The Atlantic Cities recently reported that people like movable chairs. More specifically, Nate Berg cited a 1980 study by William Whyte pointing out that if given the chance people will move public seating before actually sitting down. Berg also writes that movable chairs are common in New York.
All of which raises a question: why is there no movable seating in Provo’s public spaces? Given the under-performance of nearly all of those spaces it seems like movable seating might be a cheap and easy way to increase usage. It’s also working right now at a number of downtown restaurants.
Probably the most obvious objection to movable seating is theft. However, Berg tackles that objection:
“In municipalities there’s the sense that if it’s not bolted down, it will move beyond the park landscape.
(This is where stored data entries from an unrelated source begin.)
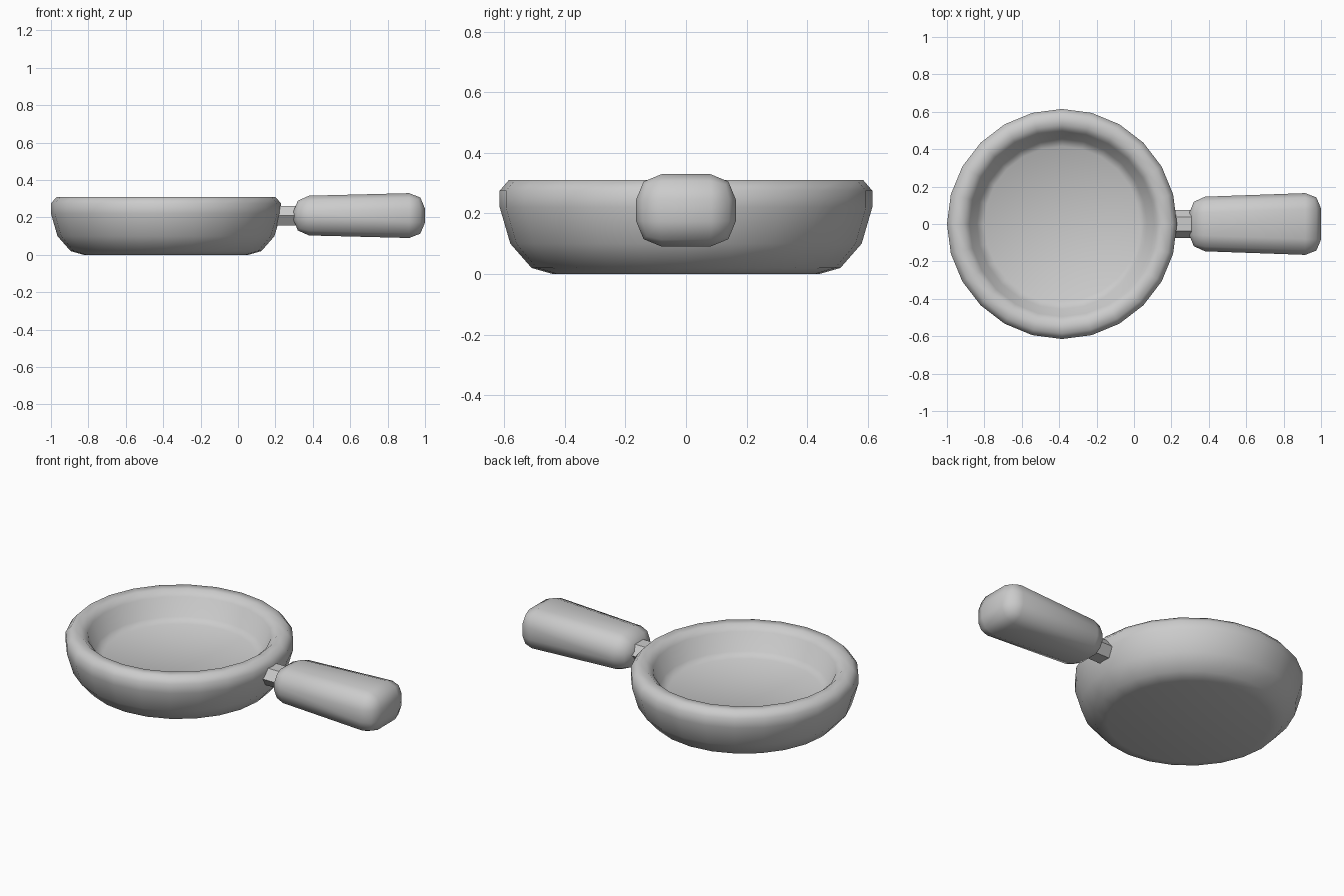
import bpy, bmesh, math
from mathutils import Vector

cube = bpy.data.objects.get("Cube")
if cube:
    bpy.data.objects.remove(cube, do_unlink=True)

PAN_X, AXIS_Z, SIDES = -0.385, 0.21, 24

grey = bpy.data.materials.new("plain_grey")
grey.use_nodes = True
colour = (0.6, 0.6, 0.6, 1)
grey.diffuse_color = colour
grey.node_tree.nodes["Principled BSDF"].inputs["Base Color"].default_value = colour


def add_object(name, bm, smooth=True):
    bmesh.ops.recalc_face_normals(bm, faces=bm.faces)
    mesh = bpy.data.meshes.new(name)
    bm.to_mesh(mesh)
    bm.free()
    mesh.materials.append(grey)
    for poly in mesh.polygons:
        poly.use_smooth = smooth
    obj = bpy.data.objects.new(name, mesh)
    bpy.context.collection.objects.link(obj)
    return obj


def bridge(bm, rings):
    """Skin a list of vertex rings and cap both ends."""
    for a, b in zip(rings, rings[1:]):
        n = len(a)
        for i in range(n):
            j = (i + 1) % n
            bm.faces.new((a[i], a[j], b[j], b[i]))
    bm.faces.new(rings[0])
    bm.faces.new(rings[-1])


# Pan body: radius and height from the base, over the rim, to the cooking floor
profile = [(0.44, 0), (0.51, 0.02), (0.58, 0.10), (0.615, 0.22), (0.615, 0.275),
           (0.585, 0.31), (0.53, 0.31), (0.495, 0.28), (0.455, 0.18), (0.415, 0.155)]
bm = bmesh.new()
rings = []
for r, z in profile:
    angles = [math.tau * i / SIDES for i in range(SIDES)]
    rings.append([bm.verts.new((PAN_X + r * math.cos(a), r * math.sin(a), z)) for a in angles])
bridge(bm, rings)
add_object("pan_body", bm)

# Neck: short flattened hexagonal bar
bm = bmesh.new()
rings = []
for x in (0.15, 0.34):
    angles = [math.tau * i / 6 for i in range(6)]
    rings.append([bm.verts.new((x, 0.076 * math.cos(a), AXIS_Z + 0.06 * math.sin(a)))
                  for a in angles])
bridge(bm, rings)
add_object("handle_neck", bm, smooth=False)

# Handle: box that widens toward its end, with rounded edges
bm = bmesh.new()
bmesh.ops.create_cube(bm, size=2)
for v in bm.verts:
    x, half_y, half_z = (1.0, 0.168, 0.122) if v.co.x > 0 else (0.295, 0.143, 0.104)
    v.co = Vector((x, v.co.y * half_y, AXIS_Z + v.co.z * half_z))
bmesh.ops.bevel(bm, geom=bm.edges[:], offset=0.085, offset_type='OFFSET',
                segments=2, profile=0.5, affect='EDGES')
add_object("handle_grip", bm)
Well, we see all over the city those little foldup chairs and they’re not bolted down, they’re not even chained,” Price says, referring to the chairs added to pedestrianized plazas and street corners in Manhattan, such as Times Square. “They’re on all the intersections throughout the whole Manhattan landscape right now and they don’t seem to be walking away.”
“I just refuse to let [the possibility of theft] be the guiding force to deter us from trying,” she says, adding that RFID chips will be installed in the furniture to help prevent theft, or at least track wayward chairs down when they’re moved too far away.
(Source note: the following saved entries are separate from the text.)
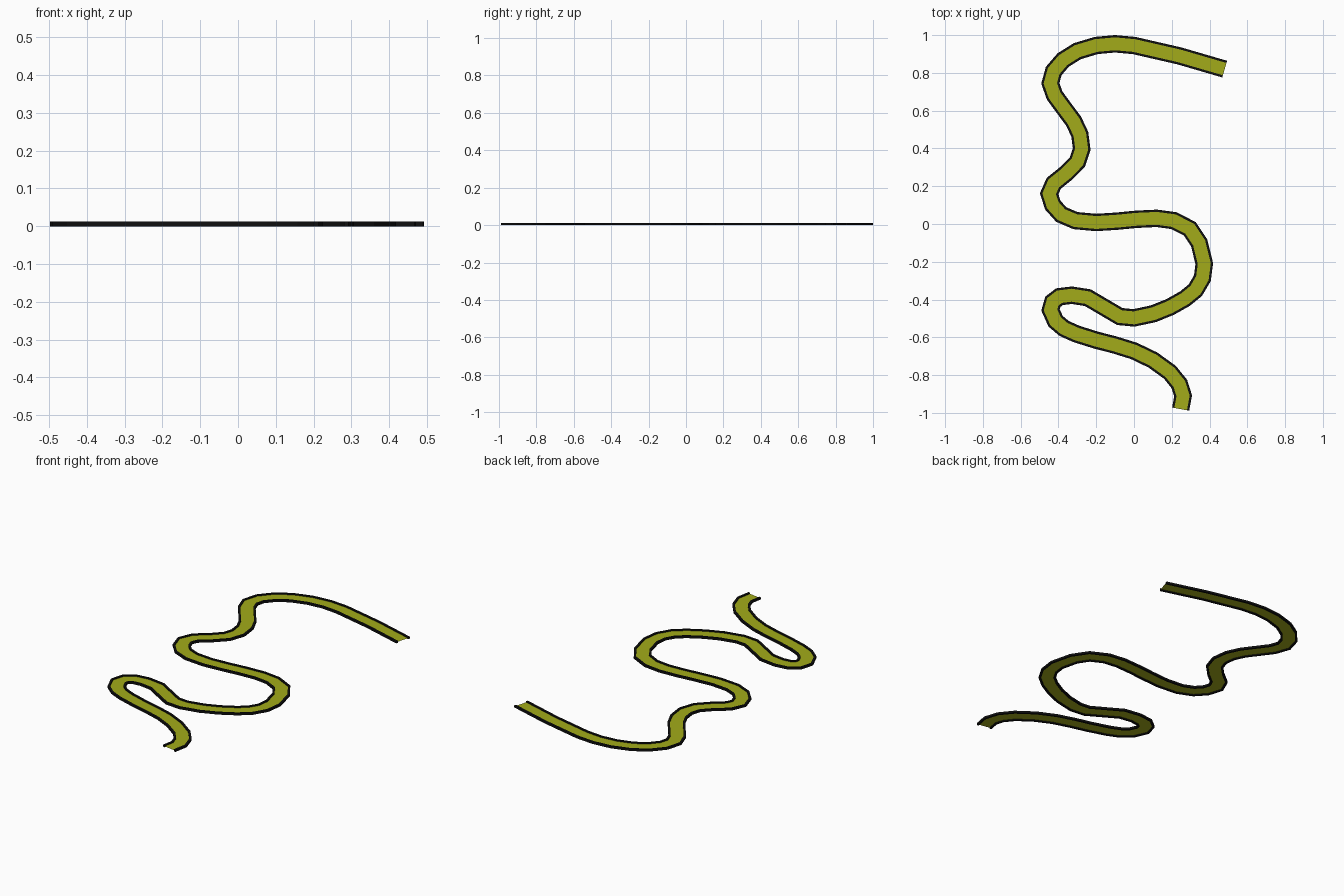
import bpy, bmesh
from mathutils import Vector

if "Cube" in bpy.data.objects:
    bpy.data.objects.remove(bpy.data.objects["Cube"])

# Centre line of the winding track, from the back end to the front end
PATH = [
    (.48, .82), (.24, .89), (0, .945), (-.10, .954), (-.20, .945), (-.30, .915),
    (-.375, .868), (-.425, .81), (-.443, .745), (-.42, .68), (-.37, .612),
    (-.32, .545), (-.287, .475), (-.277, .397), (-.30, .328), (-.357, .27),
    (-.425, .215), (-.449, .16), (-.43, .10), (-.385, .05), (-.31, .018),
    (-.20, .008), (-.09, .015), (.013, .025), (.12, .03), (.21, .018),
    (.295, -.025), (.345, -.10), (.372, -.21), (.362, -.287), (.325, -.35),
    (.27, -.395), (.19, -.44), (.103, -.475), (0, -.497), (-.075, -.49),
    (-.16, -.44), (-.245, -.39), (-.33, -.377), (-.395, -.385), (-.43, -.412),
    (-.442, -.455), (-.415, -.515), (-.37, -.553), (-.305, -.582), (-.20, -.615),
    (-.103, -.64), (0, -.672), (.10, -.72), (.19, -.785), (.24, -.847),
    (.26, -.91), (.247, -.98)]
pts = [Vector(p) for p in PATH]


def material(name, rgb):
    m = bpy.data.materials.new(name)
    m.diffuse_color = (*rgb, 1)
    m.use_nodes = True
    m.node_tree.nodes["Principled BSDF"].inputs["Base Color"].default_value = m.diffuse_color
    return m


def miter(i):
    """Sideways vector at point i that keeps the track width constant."""
    dirs = []
    if i > 0:
        dirs.append((pts[i] - pts[i - 1]).normalized())
    if i < len(pts) - 1:
        dirs.append((pts[i + 1] - pts[i]).normalized())
    t = sum(dirs, Vector((0, 0))).normalized()
    return Vector((-t.y, t.x)) / t.dot(dirs[0])


def sweep(name, section, mat, closed):
    """Sweep a (sideways, height) cross-section along the path."""
    bm = bmesh.new()
    rings = []
    for i, p in enumerate(pts):
        n = miter(i)
        rings.append([bm.verts.new((*(p + n * s), z)) for s, z in section])
    k = len(section)
    for a, b in zip(rings, rings[1:]):
        for j in range(k if closed else k - 1):
            q = (j + 1) % k
            bm.faces.new((a[j], b[j], b[q], a[q]))
    if closed:
        bm.faces.new(rings[0])
        bm.faces.new(rings[-1][::-1])
    bmesh.ops.recalc_face_normals(bm, faces=bm.faces)
    if not closed and bm.faces[:][0].normal.z < 0:
        bmesh.ops.reverse_faces(bm, faces=bm.faces)
    me = bpy.data.meshes.new(name)
    bm.to_mesh(me)
    bm.free()
    me.materials.append(mat)
    ob = bpy.data.objects.new(name, me)
    bpy.context.collection.objects.link(ob)


olive = material("olive", (.36, .41, .01))
black = material("black", (.005, .005, .005))

# Flat track surface
sweep("track_surface", [(-.036, .006), (.036, .006)], olive, False)

# Dark border strips along both sides
for name, s in (("border_left", 1), ("border_right", -1)):
    sweep(name, [(s * .034, 0), (s * .046, 0), (s * .046, .012), (s * .034, .012)],
          black, True)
Though the life-span of a movable chair is probably shorter than that of a bolted-down bench, Berg’s article — and the research it cites — suggests that chairs may actually be more effective. In that light, it doesn’t really make sense to install only marginally effective seating, or seating that doesn’t work at all, just to prevent theft.
Though theft itself may not be a big issue, the perceived threat of theft is probably a major stumbling block in cities like Provo. It may also be that designers outside of major urban centers simply haven’t considered the benefits of movable chairs.
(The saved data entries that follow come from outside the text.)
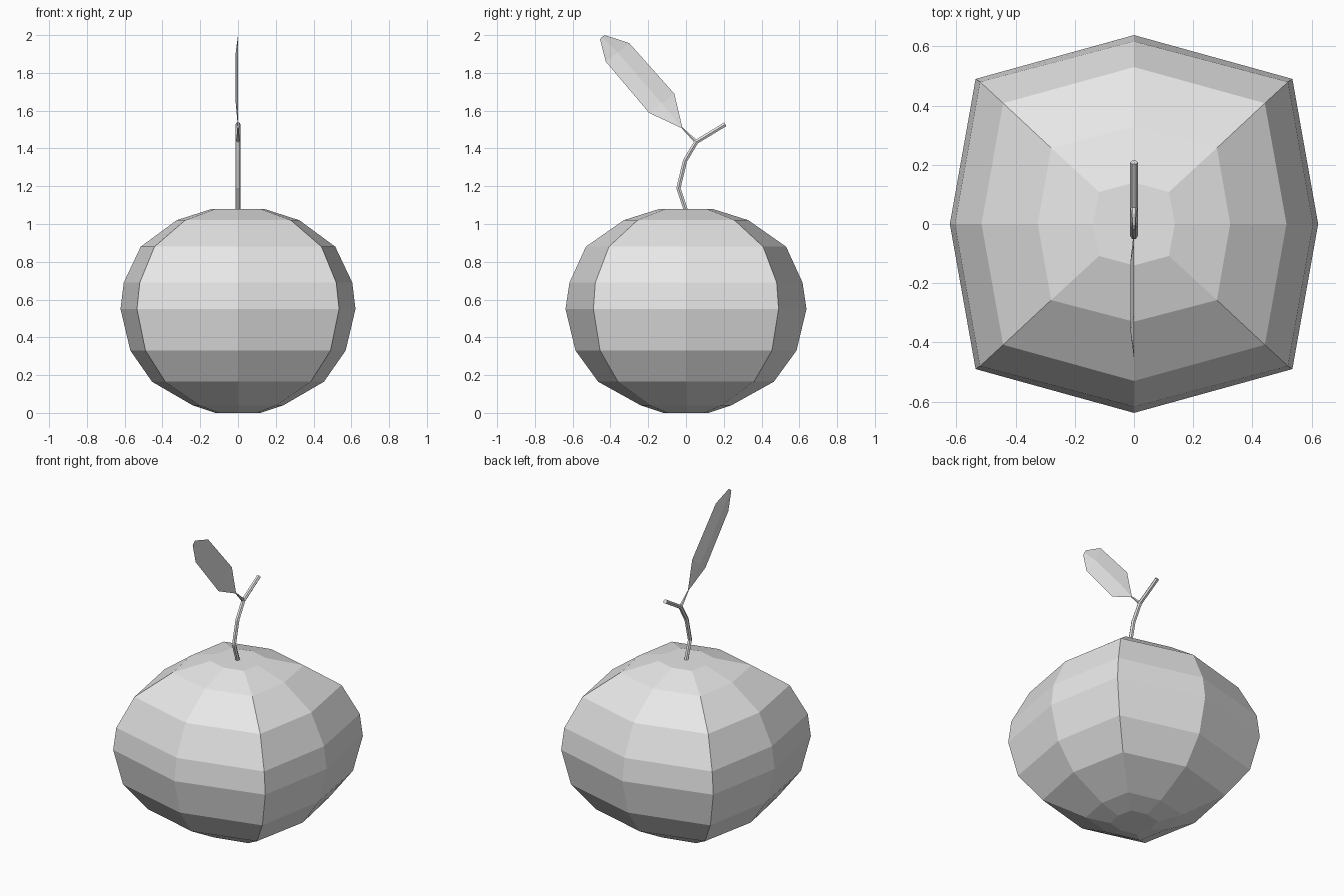
import bpy, bmesh
from mathutils import Vector
from math import cos, sin, pi

if "Cube" in bpy.data.objects:
    bpy.data.objects.remove(bpy.data.objects["Cube"])

grey = bpy.data.materials.new("pale_grey")
grey.diffuse_color = (0.8, 0.8, 0.8, 1)
grey.use_nodes = True
grey.node_tree.nodes["Principled BSDF"].inputs["Base Color"].default_value = grey.diffuse_color


def make(name, bm):
    bmesh.ops.recalc_face_normals(bm, faces=bm.faces)
    me = bpy.data.meshes.new(name)
    bm.to_mesh(me)
    bm.free()
    me.materials.append(grey)
    ob = bpy.data.objects.new(name, me)
    bpy.context.collection.objects.link(ob)
    return ob


def loft(name, rings):
    """Skin a list of point rings and cap both ends."""
    bm = bmesh.new()
    vs = [[bm.verts.new(p) for p in r] for r in rings]
    n = len(rings[0])
    for a, b in zip(vs, vs[1:]):
        for i in range(n):
            j = (i + 1) % n
            bm.faces.new((a[i], a[j], b[j], b[i]))
    bm.faces.new(vs[0])
    bm.faces.new(vs[-1])
    return make(name, bm)


def tube(name, path, radii, sides=6):
    """Tube following (y, z) points."""
    pts = [Vector((0, y, z)) for y, z in path]
    rings = []
    for i, p in enumerate(pts):
        t = (pts[min(i + 1, len(pts) - 1)] - pts[max(i - 1, 0)]).normalized()
        side = Vector((1, 0, 0))
        up = t.cross(side)
        rings.append([p + radii[i] * (cos(2 * pi * k / sides) * side + sin(2 * pi * k / sides) * up)
                      for k in range(sides)])
    return loft(name, rings)


# Fruit body: eight-sided rings (z, side reach x, side reach y, corner x, corner y)
levels = [
    (0.00, 0.12, 0.12, 0.10, 0.095),
    (0.04, 0.24, 0.24, 0.205, 0.19),
    (0.165, 0.455, 0.465, 0.385, 0.36),
    (0.33, 0.57, 0.585, 0.49, 0.455),
    (0.55, 0.622, 0.638, 0.535, 0.49),
    (0.69, 0.605, 0.617, 0.52, 0.48),
    (0.88, 0.515, 0.53, 0.442, 0.408),
    (1.02, 0.325, 0.33, 0.28, 0.257),
    (1.08, 0.138, 0.14, 0.118, 0.108),
]
loft("fruit_body", [[(mx, 0, z), (cx, cy, z), (0, my, z), (-cx, cy, z),
                     (-mx, 0, z), (-cx, -cy, z), (0, -my, z), (cx, -cy, z)]
                    for z, mx, my, cx, cy in levels])

# Bent stem and the thin stalk that carries the leaf
tube("stem", [(0, 1.07), (-0.04, 1.19), (-0.005, 1.335), (0.055, 1.435), (0.208, 1.528)],
     [0.013] * 5)
tube("leaf_stalk", [(0.055, 1.435), (0.02, 1.468), (-0.02, 1.508)], [0.012, 0.007, 0.004])

# Leaf: two halves folded along a midrib
base, tip = (0, -0.018, 1.505), (0, -0.445, 1.99)
upper = [(0, -0.062, 1.69), (0, -0.30, 1.957), (0, -0.43, 2.0)]
lower = [(0, -0.195, 1.588), (0, -0.425, 1.86), (0, -0.455, 1.978)]
rib = [(-0.012, -0.128, 1.639), (-0.012, -0.362, 1.908), tip]
bm = bmesh.new()
b = bm.verts.new(base)
m = [bm.verts.new(p) for p in rib]
for edge in (upper, lower):
    e = [bm.verts.new(p) for p in edge]
    bm.faces.new((b, m[0], e[0]))
    for i in range(2):
        bm.faces.new((m[i], m[i + 1], e[i + 1], e[i]))
make("leaf", bm)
But either way, this is a doable solution that doesn’t require major investment or changes to the built environment. In that light, it seems at least worth trying.